-- SUPPLIED MATERIAL follows --
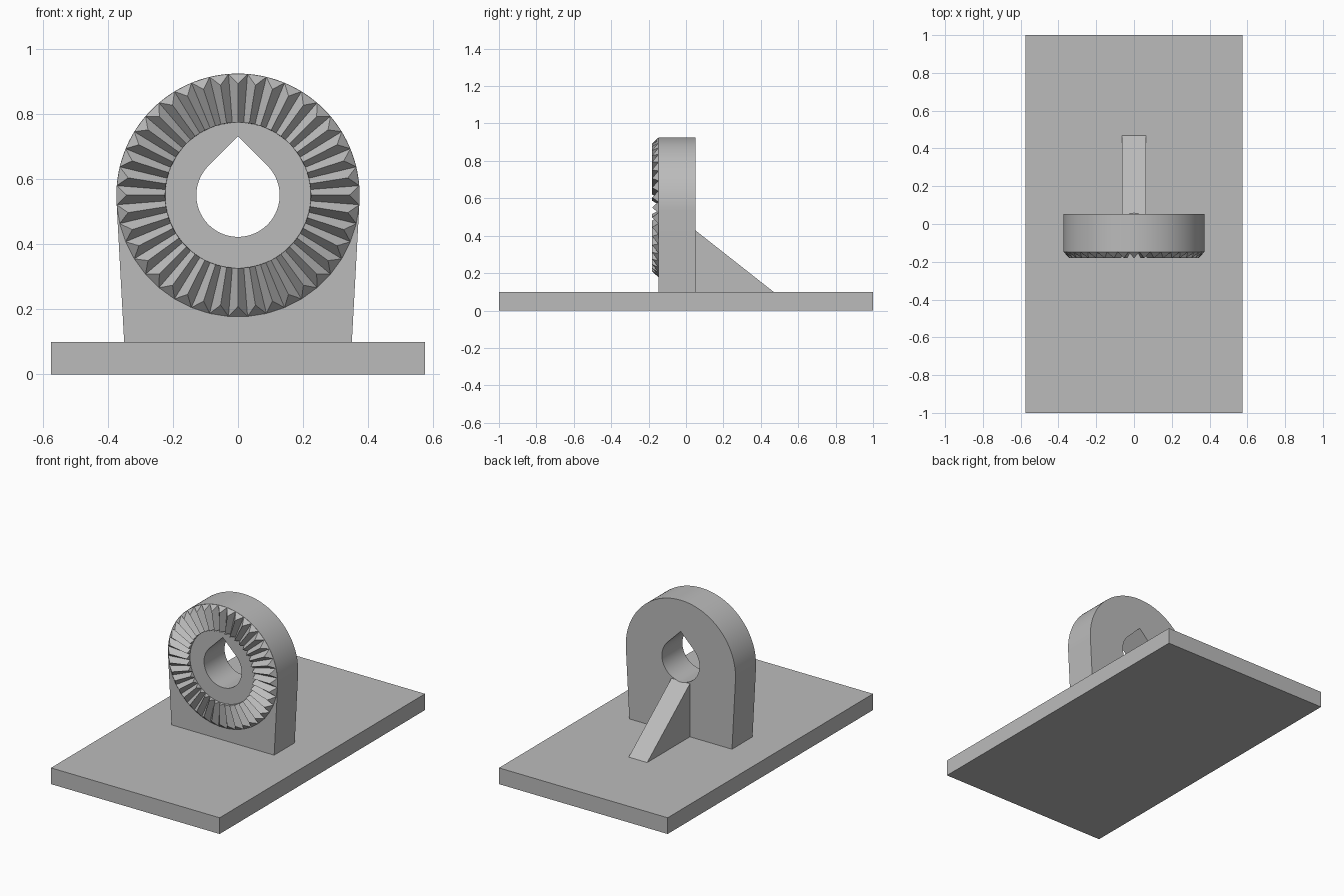
import bpy, bmesh
from math import sin, cos, radians, pi

cube = bpy.data.objects.get("Cube")
if cube:
    bpy.data.objects.remove(cube)

# Shared dimensions
BASE_TOP = 0.1
CENTER_Z = 0.551
RADIUS = 0.374
HOLE_R = 0.128
FRONT, BACK = -0.148, 0.052
TEETH = 40

grey = bpy.data.materials.new("light grey")
grey.use_nodes = True
colour = (0.5, 0.5, 0.5, 1)
grey.diffuse_color = colour
grey.node_tree.nodes["Principled BSDF"].inputs["Base Color"].default_value = colour


def finish(name, bm):
    bmesh.ops.recalc_face_normals(bm, faces=bm.faces)
    mesh = bpy.data.meshes.new(name)
    bm.to_mesh(mesh)
    bm.free()
    mesh.materials.append(grey)
    obj = bpy.data.objects.new(name, mesh)
    bpy.context.collection.objects.link(obj)
    return obj


def extrude(name, points, direction):
    """Solid made by sweeping a flat outline along a vector."""
    bm = bmesh.new()
    face = bm.faces.new([bm.verts.new(p) for p in points])
    swept = bmesh.ops.extrude_face_region(bm, geom=[face])["geom"]
    bmesh.ops.translate(bm, vec=direction,
                        verts=[v for v in swept if isinstance(v, bmesh.types.BMVert)])
    return finish(name, bm)


def arc(radius, start, end, steps, y):
    angles = [radians(start + (end - start) * i / steps) for i in range(steps + 1)]
    return [(radius * cos(a), y, CENTER_Z + radius * sin(a)) for a in angles]


def smooth(obj):
    bpy.ops.object.select_all(action="DESELECT")
    obj.select_set(True)
    bpy.context.view_layer.objects.active = obj
    bpy.ops.object.shade_smooth_by_angle(angle=radians(30))


def cut(obj, cutter):
    mod = obj.modifiers.new("bore", "BOOLEAN")
    mod.object = cutter
    mod.solver = "EXACT"
    bpy.context.view_layer.objects.active = obj
    bpy.ops.object.modifier_apply(modifier=mod.name)


# Base plate
extrude("base_plate", [(-0.575, -1, 0), (0.575, -1, 0), (0.575, 1, 0), (-0.575, 1, 0)],
        (0, 0, BASE_TOP))

# Upright: round head with sides tapering to the plate
outline = arc(RADIUS, -3, 183, 96, FRONT)
outline += [(-0.35, FRONT, BASE_TOP), (0.35, FRONT, BASE_TOP)]
upright = extrude("upright", outline, (0, BACK - FRONT, 0))

# Triangular rib behind the upright
rib = extrude("support_rib",
              [(-0.063, BACK, BASE_TOP), (-0.063, 0.468, BASE_TOP), (-0.063, BACK, 0.427)],
              (0.126, 0, 0))

# Teardrop bore through the upright and the tip of the rib
teardrop = arc(HOLE_R, 135, 405, 72, -0.5) + [(0, -0.5, CENTER_Z + HOLE_R * 2 ** 0.5)]
bore = extrude("bore_cutter", teardrop, (0, 1, 0))
for part in (upright, rib):
    cut(part, bore)
bpy.data.objects.remove(bore)
smooth(upright)

# Ring of radial teeth with chamfered outer ends
bm = bmesh.new()
half = pi / TEETH


def ring_vert(radius, angle, y):
    return bm.verts.new((radius * cos(angle), y, CENTER_Z + radius * sin(angle)))


for i in range(TEETH):
    a = i * 2 * half
    in_a, in_b = [ring_vert(0.224, a + s * half, FRONT) for s in (-1, 1)]
    out_a, out_b = [ring_vert(RADIUS, a + s * half, FRONT) for s in (-1, 1)]
    in_tip, out_tip = [ring_vert(r, a, -0.181) for r in (0.224, 0.342)]
    for loop in ((in_a, out_a, out_tip, in_tip), (in_b, in_tip, out_tip, out_b),
                 (out_a, out_b, out_tip), (in_a, in_tip, in_b),
                 (in_a, in_b, out_b, out_a)):
        bm.faces.new(loop)
finish("tooth_ring", bm)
-- SUPPLIED MATERIAL concluded --
# WHAT TO DO
Could you retype each line of the material above exactly, skipping the pictures?

# EXERCISE RESULT
import bpy, bmesh
from math import sin, cos, radians, pi

cube = bpy.data.objects.get("Cube")
if cube:
    bpy.data.objects.remove(cube)

# Shared dimensions
BASE_TOP = 0.1
CENTER_Z = 0.551
RADIUS = 0.374
HOLE_R = 0.128
FRONT, BACK = -0.148, 0.052
TEETH = 40

grey = bpy.data.materials.new("light grey")
grey.use_nodes = True
colour = (0.5, 0.5, 0.5, 1)
grey.diffuse_color = colour
grey.node_tree.nodes["Principled BSDF"].inputs["Base Color"].default_value = colour


def finish(name, bm):
    bmesh.ops.recalc_face_normals(bm, faces=bm.faces)
    mesh = bpy.data.meshes.new(name)
    bm.to_mesh(mesh)
    bm.free()
    mesh.materials.append(grey)
    obj = bpy.data.objects.new(name, mesh)
    bpy.context.collection.objects.link(obj)
    return obj


def extrude(name, points, direction):
    """Solid made by sweeping a flat outline along a vector."""
    bm = bmesh.new()
    face = bm.faces.new([bm.verts.new(p) for p in points])
    swept = bmesh.ops.extrude_face_region(bm, geom=[face])["geom"]
    bmesh.ops.translate(bm, vec=direction,
                        verts=[v for v in swept if isinstance(v, bmesh.types.BMVert)])
    return finish(name, bm)


def arc(radius, start, end, steps, y):
    angles = [radians(start + (end - start) * i / steps) for i in range(steps + 1)]
    return [(radius * cos(a), y, CENTER_Z + radius * sin(a)) for a in angles]


def smooth(obj):
    bpy.ops.object.select_all(action="DESELECT")
    obj.select_set(True)
    bpy.context.view_layer.objects.active = obj
    bpy.ops.object.shade_smooth_by_angle(angle=radians(30))


def cut(obj, cutter):
    mod = obj.modifiers.new("bore", "BOOLEAN")
    mod.object = cutter
    mod.solver = "EXACT"
    bpy.context.view_layer.objects.active = obj
    bpy.ops.object.modifier_apply(modifier=mod.name)


# Base plate
extrude("base_plate", [(-0.575, -1, 0), (0.575, -1, 0), (0.575, 1, 0), (-0.575, 1, 0)],
        (0, 0, BASE_TOP))

# Upright: round head with sides tapering to the plate
outline = arc(RADIUS, -3, 183, 96, FRONT)
outline += [(-0.35, FRONT, BASE_TOP), (0.35, FRONT, BASE_TOP)]
upright = extrude("upright", outline, (0, BACK - FRONT, 0))

# Triangular rib behind the upright
rib = extrude("support_rib",
              [(-0.063, BACK, BASE_TOP), (-0.063, 0.468, BASE_TOP), (-0.063, BACK, 0.427)],
              (0.126, 0, 0))

# Teardrop bore through the upright and the tip of the rib
teardrop = arc(HOLE_R, 135, 405, 72, -0.5) + [(0, -0.5, CENTER_Z + HOLE_R * 2 ** 0.5)]
bore = extrude("bore_cutter", teardrop, (0, 1, 0))
for part in (upright, rib):
    cut(part, bore)
bpy.data.objects.remove(bore)
smooth(upright)

# Ring of radial teeth with chamfered outer ends
bm = bmesh.new()
half = pi / TEETH


def ring_vert(radius, angle, y):
    return bm.verts.new((radius * cos(angle), y, CENTER_Z + radius * sin(angle)))


for i in range(TEETH):
    a = i * 2 * half
    in_a, in_b = [ring_vert(0.224, a + s * half, FRONT) for s in (-1, 1)]
    out_a, out_b = [ring_vert(RADIUS, a + s * half, FRONT) for s in (-1, 1)]
    in_tip, out_tip = [ring_vert(r, a, -0.181) for r in (0.224, 0.342)]
    for loop in ((in_a, out_a, out_tip, in_tip), (in_b, in_tip, out_tip, out_b),
                 (out_a, out_b, out_tip), (in_a, in_tip, in_b),
                 (in_a, in_b, out_b, out_a)):
        bm.faces.new(loop)
finish("tooth_ring", bm)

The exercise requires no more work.